Gerson: Biden should reaffirm the importance of democratic values in his speech | Columns
It’s the overriding advice to the new president to focus his budget speech to Congress on jobs, jobs, jobs. This reflects a consensus that the Republican Party’s culture war can be defeated by serving the economic interests of average Americans – that blood-and-iron appeals can be overcome through problems of bread and butter.
This creates a type of political conflict that is difficult for the social sciences to describe. How do you probe a competition in which one side comes up with a proposal for child custody and the other alleges a national conspiracy to steal a presidential election? Or in which some draw up an infrastructure plan and others warn of a satanic conspiracy to rape children? It’s like comparing apples to existentialism.
Democrats are in a constructive and ambitious mood, trying to squeeze a vast pile of pent-up liberalism through a mouse-hole-sized legislative opening. The few establishment Republicans who remain are undergoing the movements of an ideological response, defending fiscal responsibility, limited government and a spirit of inclusion. This will be the substance of South Carolina Senator Tim Scott’s response to President Biden’s speech on Wednesday.
Scott can credibly claim these traditional Republican themes for himself. But if he attributes these values to his party, he will be lying.
The ruling Trumpism did not care about the level of public spending; Donald Trump’s main tax concern was getting his name printed on stimulus checks.
The ruling Trumpism has constantly probed the limits of executive power and sought to transform institutions such as the FBI and the Pentagon into extensions of the President’s political will.
The ruling Trumpism used exclusion as an organizing principle and invited white supremacists to sit at the GOP table.
Biden’s return to normalcy and basic humanity has led to a great loosening of our public life. It’s a pleasure to be bored with politics again. But it would be a mistake for Biden to assume that our political system has reverted to its previous state, to memory foam.
The Republican Party remains dominated by an apocalyptic policy which accuses the liberals of dismantling Western civilization and authorizes undemocratic means to save civilization. Many conservatives – parrot media that profit from the incitement – have become reactionary and authoritarian. Their return to power in a second Trump term would pose a threat to the republic.
I am fully aware that my description of this doomsday movement is itself apocalyptic. But it is absurd to deny that the American right is infected with a tension of authoritarian thought that has turned other democracies into repressive shadows on their own.
One piece of evidence is decisive: On January 6, Trump introduced the federal government to mob violence intimidation.
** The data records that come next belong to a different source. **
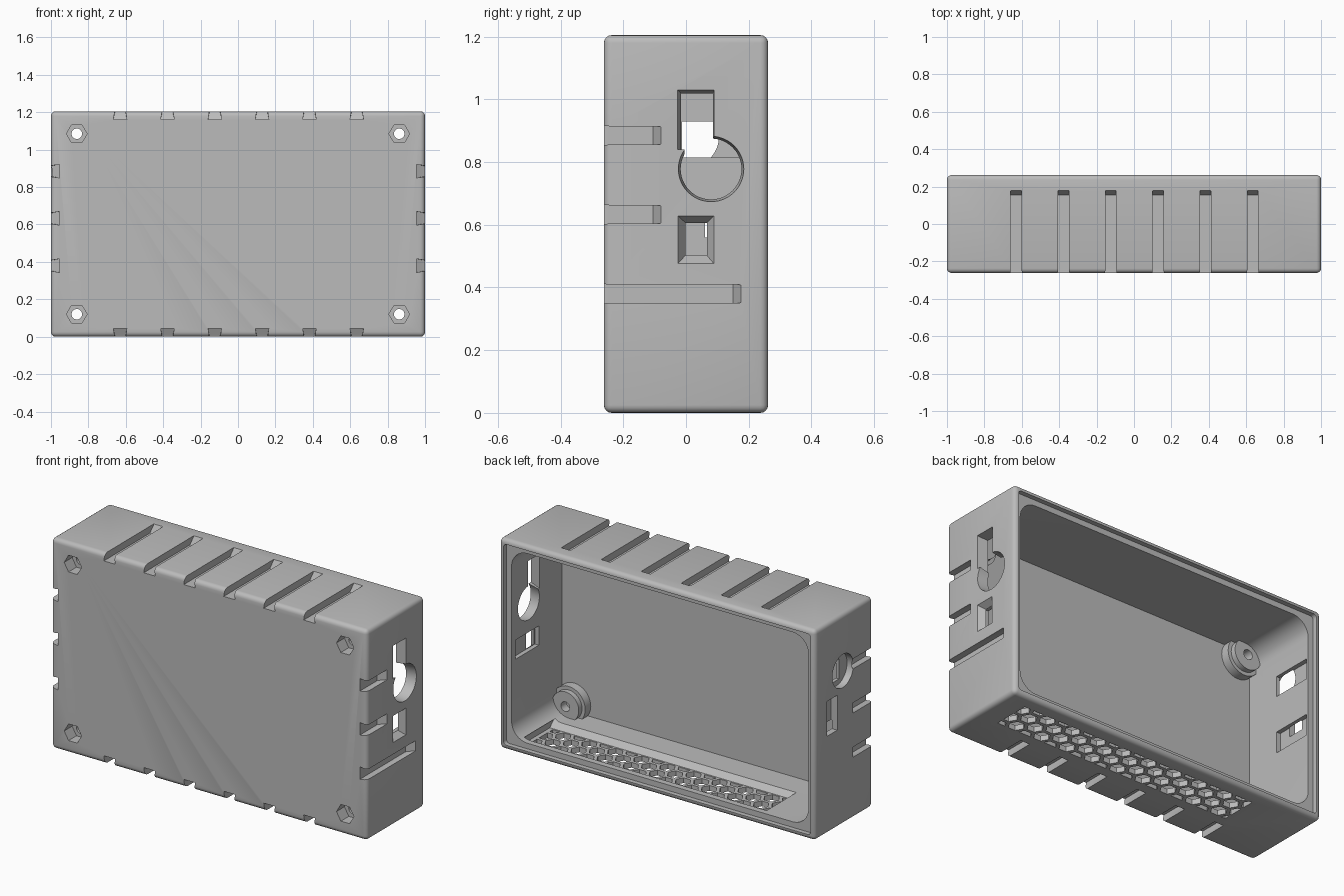
import bpy, bmesh
from math import pi, sin, cos, sqrt

cube = bpy.data.objects.get("Cube")
if cube:
    bpy.data.objects.remove(cube, do_unlink=True)

HEIGHT = 1.205
FRONT = -0.262

plastic = bpy.data.materials.new("light grey plastic")
plastic.use_nodes = True
grey = (0.5, 0.5, 0.5, 1)
plastic.diffuse_color = grey
plastic.node_tree.nodes["Principled BSDF"].inputs["Base Color"].default_value = grey


def mesh_object(name, bm):
    mesh = bpy.data.meshes.new(name)
    bmesh.ops.recalc_face_normals(bm, faces=bm.faces)
    bm.to_mesh(mesh)
    bm.free()
    obj = bpy.data.objects.new(name, mesh)
    bpy.context.collection.objects.link(obj)
    return obj


def hull(name, points):
    bm = bmesh.new()
    for p in points:
        bm.verts.new(p)
    bmesh.ops.convex_hull(bm, input=bm.verts)
    bmesh.ops.dissolve_limit(bm, angle_limit=0.01, verts=bm.verts, edges=bm.edges)
    return mesh_object(name, bm)


def block(name, xs, ys, zs):
    return hull(name, [(x, y, z) for x in xs for y in ys for z in zs])


def rounded_block(name, half, ys, zs, r):
    # Block along y whose four long edges are rounded
    pts = []
    for i in range(4):
        sx = 1 if i in (0, 3) else -1
        cz = zs[1] - r if i < 2 else zs[0] + r
        for k in range(9):
            a = (i + k / 8) * pi / 2
            pts += [(sx * (half - r) + r * cos(a), y, cz + r * sin(a)) for y in ys]
    return hull(name, pts)


def prism(name, sides, r1, r2, depth, loc, rot):
    bpy.ops.mesh.primitive_cone_add(vertices=sides, radius1=r1, radius2=r2,
                                    depth=depth, location=loc, rotation=rot)
    obj = bpy.context.object
    obj.name = name
    return obj


def combine(target, tool, operation="DIFFERENCE"):
    mod = target.modifiers.new("shape", "BOOLEAN")
    mod.operation = operation
    mod.solver = "EXACT"
    mod.object = tool
    bpy.context.view_layer.update()
    bpy.context.view_layer.objects.active = target
    bpy.ops.object.modifier_apply(modifier=mod.name)
    bpy.data.objects.remove(tool, do_unlink=True)


# Outer shell with softened edges
case = block("enclosure", (-1, 1), (FRONT, -FRONT), (0, HEIGHT))
bevel = case.modifiers.new("soft edges", "BEVEL")
bevel.width = 0.025
bevel.segments = 4
bpy.context.view_layer.objects.active = case
bpy.ops.object.modifier_apply(modifier=bevel.name)

# Main cavity and the stepped lid seat at the back
combine(case, rounded_block("cavity", 0.94, (-0.22, 0.3), (0.06, HEIGHT - 0.06), 0.1))
combine(case, rounded_block("lid_seat", 0.972, (0.235, 0.3), (0.028, HEIGHT - 0.028), 0.02))

# Corner screw posts with nut pockets
ALONG_Y = (pi / 2, 0, 0)
for x in (-0.862, 0.862):
    for z in (0.12, HEIGHT - 0.12):
        for r, end in ((0.105, -0.17), (0.085, -0.14)):
            depth = end + 0.24
            combine(case, prism("post", 32, r, r, depth, (x, end - depth / 2, z), ALONG_Y), "UNION")
        combine(case, prism("nut_pocket", 6, 0.055, 0.055, 0.12, (x, -0.25, z), (pi / 2, pi / 6, 0)))
        combine(case, prism("screw_hole", 24, 0.028, 0.028, 0.4, (x, -0.25, z), ALONG_Y))


# Dovetail slots running back from the front face
def dovetail(place, end):
    pts = []
    for s in (-1, 1):
        for half, d, back in ((0.0275, -0.01, end), (0.0275, 0, end), (0.036, 0.045, end - 0.025)):
            pts += [place(s * half, d, -0.3), place(s * half, d, back)]
    combine(case, hull("slot", pts))


for i in range(6):
    c = -0.63 + i * 0.253
    dovetail(lambda u, d, y: (c + u, y, HEIGHT - d), 0.18)
    dovetail(lambda u, d, y: (c + u, y, d), -0.09)
for c, end in ((0.885, -0.08), (0.633, -0.08), (0.38, 0.175)):
    dovetail(lambda u, d, y: (1 - d, y, c + u), end)
    dovetail(lambda u, d, y: (d - 1, y, c + u), -0.08)


# Tapered rectangular opening through the left wall
def funnel(name, outer, inner, depth):
    pts = [(1.002, y, z) for y in outer[:2] for z in outer[2:]]
    pts += [(1 - depth, y, z) for y in inner[:2] for z in inner[2:]]
    combine(case, hull(name, pts))


# Keyhole opening and small port on the left wall
ALONG_X = (0, pi / 2, 0)
funnel("key_slot", (-0.027, 0.09, 0.84, 1.03), (-0.012, 0.085, 0.82, 1.015), 0.08)
combine(case, prism("key_hole", 48, 0.094, 0.105, 0.09, (0.96, 0.08, 0.778), ALONG_X))
funnel("port", (-0.027, 0.09, 0.475, 0.63), (0.005, 0.06, 0.51, 0.6), 0.045)
combine(case, block("port_window", (0.9, 0.965), (-0.012, 0.2), (0.5, 0.61)))

# Round and upright openings on the right wall, with windows cut from inside
combine(case, prism("round_port", 48, 0.095, 0.095, 0.06, (-0.99, 0.01, 0.88), ALONG_X))
combine(case, block("upright_port", (-1.02, -0.96), (0.06, 0.155), (0.56, 0.76)))
for zs in ((0.815, 0.93), (0.49, 0.61)):
    combine(case, block("inner_window", (-0.965, -0.9), (-0.012, 0.22), zs))

# Thinned floor with a sloping front edge, then the honeycomb vent
hull_pts = [(x, y, z) for x in (-0.65, 0.89) for y, z in
            ((-0.04, 0.03), (0.2, 0.03), (-0.08, 0.07), (0.2, 0.07))]
combine(case, hull("vent_recess", hull_pts))
CELL = 0.055
bm = bmesh.new()
for col in range(20):
    for row in range(4):
        x = -0.63 + col * CELL * 1.5
        y = -0.04 + (row + 0.5 * (col % 2)) * CELL * sqrt(3)
        ring = [(x + 0.044 * cos(k * pi / 3), y + 0.044 * sin(k * pi / 3)) for k in range(6)]
        low, top = ([bm.verts.new((px, py, z)) for px, py in ring] for z in (-0.05, 0.05))
        bm.faces.new(low)
        bm.faces.new(top)
        for k in range(6):
            n = (k + 1) % 6
            bm.faces.new((low[k], low[n], top[n], top[k]))
cells = mesh_object("vent_cells", bm)
combine(cells, block("vent_area", (-0.62, 0.865), (-0.03, 0.18), (-0.04, 0.045)), "INTERSECT")
combine(case, cells)

# Finish: one plastic colour, smooth curves with sharp edges kept
case.data.materials.clear()
case.data.materials.append(plastic)
bpy.ops.object.select_all(action="DESELECT")
case.select_set(True)
bpy.context.view_layer.objects.active = case
bpy.ops.object.shade_smooth_by_angle(angle=pi / 6)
And many Republicans – including many elected Republicans – seem delighted with the memory.
We remain a democracy in danger. But how can Biden cope with this development without further polarizing the country? It certainly wouldn’t be helpful to call these trends directly into the GOP, as I did.
Biden’s challenge in his first speech to Congress – in addition to instilling confidence in his response to the pandemic and creating momentum for his economic proposals – is to make a compelling, if not poetic, case for procedural democracy. .
It is not an easy rhetorical task. Fanatics can easily appeal to rage, envy or fear. Capturing the romanticism of self-government requires more skill and thought. The democratic virtues of civility, tolerance, decency, fairness and empathy are slowly coming. The social bonds created by these virtues – respect for the rule of law, respect for the rights of political minorities, a sense of shared destiny despite great differences – are intrinsically vulnerable. A democracy is held together by millions of invisible bonds – bonds of memory and mutual respect – which are easier to cut than to mend.
In the shadow of January 6, the arguments for democracy must be boldly reaffirmed. A government of divided and balanced powers, created by the consent of the governed and dedicated to the rights and dignity of the individual, is a tremendous moral achievement. The historic exclusion of many people from the protection of this ideal does not discredit him; it demands a more rigorous application of this ideal.
Our shared commitment to these democratic principles is what makes a nation of nations. And we can’t be bystanders while potential bullies and autocrats squander a legacy they don’t understand or value.
In his speech to Congress, Biden will have the opportunity, like every president, to push his agenda forward. He will also have to face the need – as few presidents have done before him – to defend democracy in a time of peril.